I listened to somewhere between 500 and 600 metal albums in 2013, and for someone who hungers for diversity in a music collection, listening to nothing but extreme metal can get very monotonous, especially when the genre hasn’t experienced a decided sea change in the last 15 years or so. You start to see through the extremity, and become very intolerant of mediocrity. I enjoy death metal, I know what makes a great death metal album, and seeing it played well live can be an exciting, punishing experience, but I am not sentimental about the genre as other writers my age are. I’m much more discerning. A death metal album has to be extraordinary to compel me to review it glowingly, let alone rank it alongside everything else I’ve heard on an all-genre list. 2013 in death metal was better than average, highlighted by excellent releases by Portal, Grave Miasma, and Bölzer, but nothing came close to the first new Carcass album in 18 years.

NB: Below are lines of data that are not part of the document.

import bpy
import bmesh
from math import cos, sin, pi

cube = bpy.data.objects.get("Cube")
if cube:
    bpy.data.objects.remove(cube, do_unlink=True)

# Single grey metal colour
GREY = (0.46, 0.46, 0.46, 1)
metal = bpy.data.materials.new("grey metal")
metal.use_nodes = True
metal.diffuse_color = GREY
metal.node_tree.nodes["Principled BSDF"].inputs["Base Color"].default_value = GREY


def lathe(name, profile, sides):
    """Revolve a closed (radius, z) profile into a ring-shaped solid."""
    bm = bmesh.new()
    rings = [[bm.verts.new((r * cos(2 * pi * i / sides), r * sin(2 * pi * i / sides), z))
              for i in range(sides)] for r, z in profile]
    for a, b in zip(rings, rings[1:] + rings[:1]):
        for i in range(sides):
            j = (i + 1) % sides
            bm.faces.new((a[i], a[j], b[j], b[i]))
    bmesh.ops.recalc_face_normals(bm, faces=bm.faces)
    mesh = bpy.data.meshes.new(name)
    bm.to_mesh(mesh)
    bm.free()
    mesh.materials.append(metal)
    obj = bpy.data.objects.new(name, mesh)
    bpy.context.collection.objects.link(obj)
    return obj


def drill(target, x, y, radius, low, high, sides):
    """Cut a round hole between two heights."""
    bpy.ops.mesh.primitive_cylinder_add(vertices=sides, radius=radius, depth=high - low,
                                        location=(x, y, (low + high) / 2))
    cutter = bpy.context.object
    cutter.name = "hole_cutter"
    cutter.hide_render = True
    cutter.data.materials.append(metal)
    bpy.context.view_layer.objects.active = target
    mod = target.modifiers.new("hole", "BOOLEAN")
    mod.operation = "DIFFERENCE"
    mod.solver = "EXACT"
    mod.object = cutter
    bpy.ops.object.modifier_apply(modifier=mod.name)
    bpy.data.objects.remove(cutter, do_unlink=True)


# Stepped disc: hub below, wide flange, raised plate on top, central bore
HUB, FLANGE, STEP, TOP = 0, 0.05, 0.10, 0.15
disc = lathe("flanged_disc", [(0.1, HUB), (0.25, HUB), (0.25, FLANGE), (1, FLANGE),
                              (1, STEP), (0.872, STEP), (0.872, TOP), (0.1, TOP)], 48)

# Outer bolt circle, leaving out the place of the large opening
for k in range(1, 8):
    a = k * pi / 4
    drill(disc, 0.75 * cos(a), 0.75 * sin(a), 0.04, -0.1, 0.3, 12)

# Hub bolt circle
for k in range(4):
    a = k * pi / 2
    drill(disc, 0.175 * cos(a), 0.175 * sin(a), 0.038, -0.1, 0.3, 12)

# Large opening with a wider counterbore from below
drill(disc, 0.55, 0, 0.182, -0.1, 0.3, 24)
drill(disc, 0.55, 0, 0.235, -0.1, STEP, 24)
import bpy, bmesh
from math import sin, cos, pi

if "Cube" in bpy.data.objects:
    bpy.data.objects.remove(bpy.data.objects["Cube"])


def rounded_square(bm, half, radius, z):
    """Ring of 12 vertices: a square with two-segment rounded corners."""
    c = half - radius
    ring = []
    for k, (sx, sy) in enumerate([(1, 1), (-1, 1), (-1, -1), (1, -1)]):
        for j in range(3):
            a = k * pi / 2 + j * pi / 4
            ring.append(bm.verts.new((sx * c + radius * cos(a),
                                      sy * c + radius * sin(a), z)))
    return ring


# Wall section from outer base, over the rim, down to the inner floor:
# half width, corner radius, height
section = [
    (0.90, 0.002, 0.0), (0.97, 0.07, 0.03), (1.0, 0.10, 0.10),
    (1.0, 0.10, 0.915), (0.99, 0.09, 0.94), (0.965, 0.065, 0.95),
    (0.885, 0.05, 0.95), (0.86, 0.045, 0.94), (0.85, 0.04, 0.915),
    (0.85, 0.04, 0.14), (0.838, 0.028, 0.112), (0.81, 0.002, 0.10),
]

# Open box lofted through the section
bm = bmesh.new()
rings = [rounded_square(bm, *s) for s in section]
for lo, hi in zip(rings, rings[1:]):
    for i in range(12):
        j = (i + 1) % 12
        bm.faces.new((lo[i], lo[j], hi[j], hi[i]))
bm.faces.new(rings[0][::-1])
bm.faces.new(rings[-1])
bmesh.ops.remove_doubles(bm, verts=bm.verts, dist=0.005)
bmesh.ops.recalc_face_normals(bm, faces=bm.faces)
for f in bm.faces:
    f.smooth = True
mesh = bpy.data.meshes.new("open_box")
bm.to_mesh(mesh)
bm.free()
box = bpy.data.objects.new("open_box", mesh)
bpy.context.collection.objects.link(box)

I can never call myself a proper “fan” of Carcass – I do greatly prefer the classic Heartwork to any other death metal album from the early-1990s – and I approached their comeback album with a great deal of caution and skepticism. So it wasn’t because I was a slavering fan or a nostalgic 43 year-old that I was immediately awestruck by what I heard on Surgical Steel. Instead, it was on a much more visceral level: of all the metal albums I heard in 2013, this was one of only two that innately made me feel like I was 15 or 16 again, a reminder of why heavy metal was my first love to begin with. It’s a ferocious record, by all means, but it is so musically adept, so confident in the way it balances instrumental savagery and genuine hooks that it had me wondering why more death metal bands aren’t making more music as vital-sounding and inspired as this. “Mount of Execution”, “Unfit For Human Consumption”, “The Granulating Dark Satanic Mills”, “Captive Bolt Pistol” highlight an album that prioritizes musicality and songwriting skill more than sounding brutal for the sake of sounding brutal, to the point where it transcends subgenre and becomes a true, honest-to-goodness great heavy metal record. In fact it’s a rather depressing sign that it took a band that was dormant for nearly two decades to come along and shame a scene that has lost its way trying to out-extreme, out-shred, out-blast each other (“Dulled, blunted, low tensile dearth metal,” Jeff Walker sneers sardonically at one point). Power and extremity have been the most crucial elements of heavy metal since day one – all heavy metal, be it melodic or aggressive, has always been extreme in one form or another – but it means nothing, absolutely nothing if whatever music you create doesn’t make an immediate and lasting impression on the listener. Every single song on Surgical Steel does that. While it easily stands out as a defining work of heavy metal in 2013, the fact that it’s one of just a tiny handful albums to do just that, out of hundreds and hundreds, also speaks volumes about the troubling period of stasis metal is in today.